First of all, there are several types of fees. There is time and expense, which is great for the designer because you get paid for all your work. There is fixed fee, which is what we most typically do. There is percentage of construction cost, which seems like a conflict of interest because the costs can easily go up, and you don’t want your designer to be incentivized for that. And there is also time and expense with a not to exceed.
The first firm I worked for did time and expense with a not to exceed, and when I was doing the accounting I learned to hate that method because we were always writing off time when we exceeded the cap, and we were leaving money on the table when we didn’t need to do so. I felt that if we had been doing fixed fees, at least some times we should be rewarded when we were efficient.
Doing the fixed fee is good for the conflict adverse, because once the two parties agree to the fee, the discussion is over. I like that. The invoices get paid quicker with less questions. However, it is often the case that the projects go over budget, or clients decide to add things along the way. So fixed fee requires the most clarity in the scope description and the best planning.
Hourly work can be good for both parties if they already know each other well. It is good for the client because they can simply request work and expect to have it started on immediately. The consultant knows they will be paid.

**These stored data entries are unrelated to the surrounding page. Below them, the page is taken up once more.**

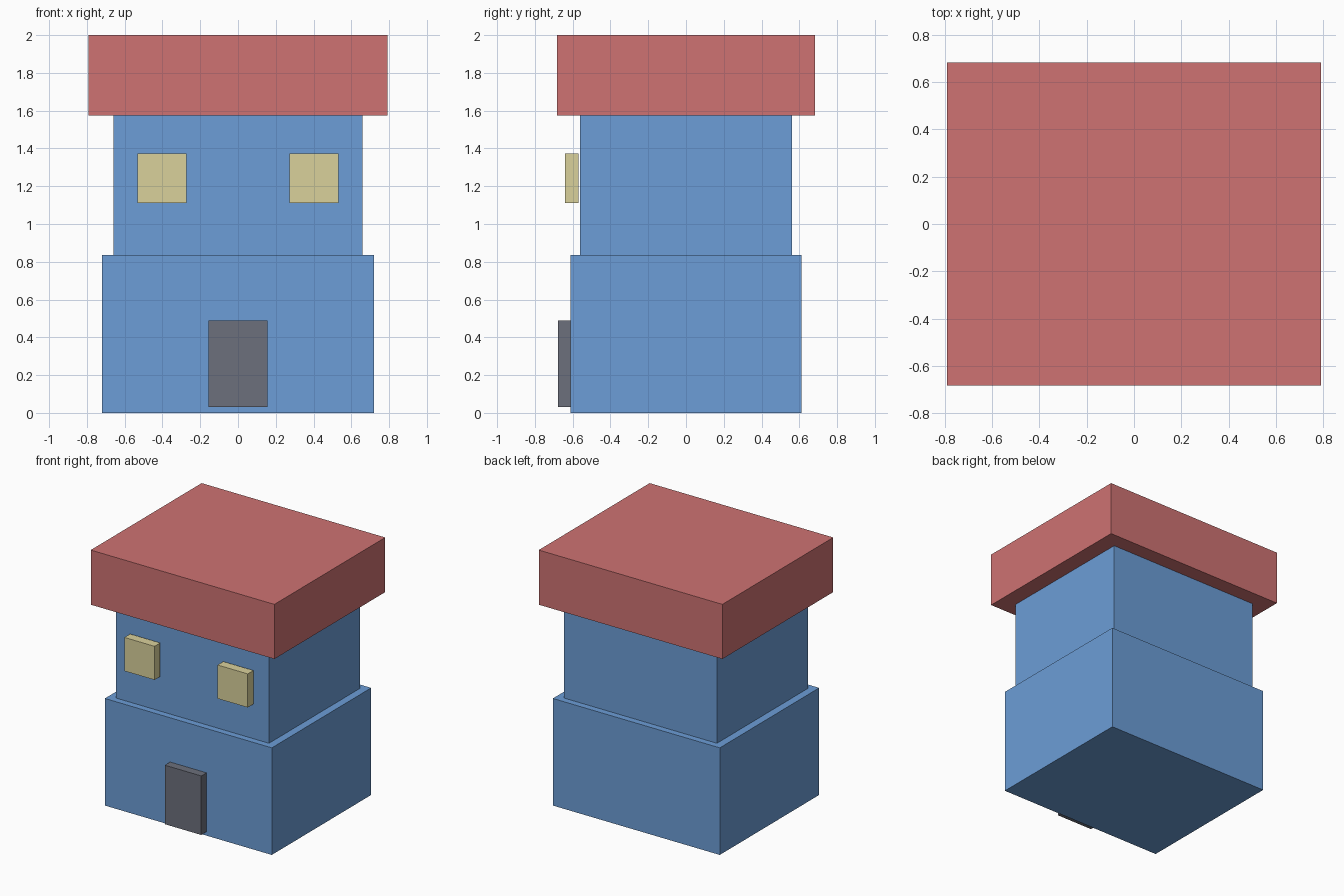
import bpy

if "Cube" in bpy.data.objects:
    bpy.data.objects.remove(bpy.data.objects["Cube"])


def material(name, rgb):
    mat = bpy.data.materials.new(name)
    mat.diffuse_color = (*rgb, 1)
    mat.use_nodes = True
    mat.node_tree.nodes["Principled BSDF"].inputs["Base Color"].default_value = mat.diffuse_color
    return mat


def box(name, x, y, z, mat):
    """Box spanning the (min, max) ranges on each axis."""
    spans = (x, y, z)
    bpy.ops.mesh.primitive_cube_add(size=1)
    ob = bpy.context.object
    ob.name = name
    for v in ob.data.vertices:
        v.co = [(a + b) / 2 + c * (b - a) for (a, b), c in zip(spans, v.co)]
    ob.data.materials.append(mat)
    return ob


blue = material("wall_blue", (0.15, 0.34, 0.68))
red = material("roof_red", (0.62, 0.17, 0.17))
yellow = material("window_yellow", (0.70, 0.64, 0.33))
grey = material("door_grey", (0.15, 0.16, 0.20))

# Two stepped storeys and the overhanging flat roof
box("lower_storey", (-0.72, 0.72), (-0.612, 0.612), (0, 0.835), blue)
box("upper_storey", (-0.66, 0.66), (-0.561, 0.561), (0.835, 1.574), blue)
box("roof", (-0.792, 0.792), (-0.683, 0.683), (1.574, 2.0), red)

# Door on the front
box("door", (-0.157, 0.157), (-0.677, -0.61), (0.03, 0.49), grey)

# Pair of front windows
for side, cx in (("left", -0.402), ("right", 0.402)):
    box(f"window_{side}", (cx - 0.13, cx + 0.13), (-0.64, -0.57), (1.11, 1.372), yellow)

But the downside is that I have had many clients come to me over the years having been taken advantage of by unscrupulous individuals that provided very little value.
How do you like to set up your agreements?
More to come soon. If you want to get in touch please let me know! Thanks for reading!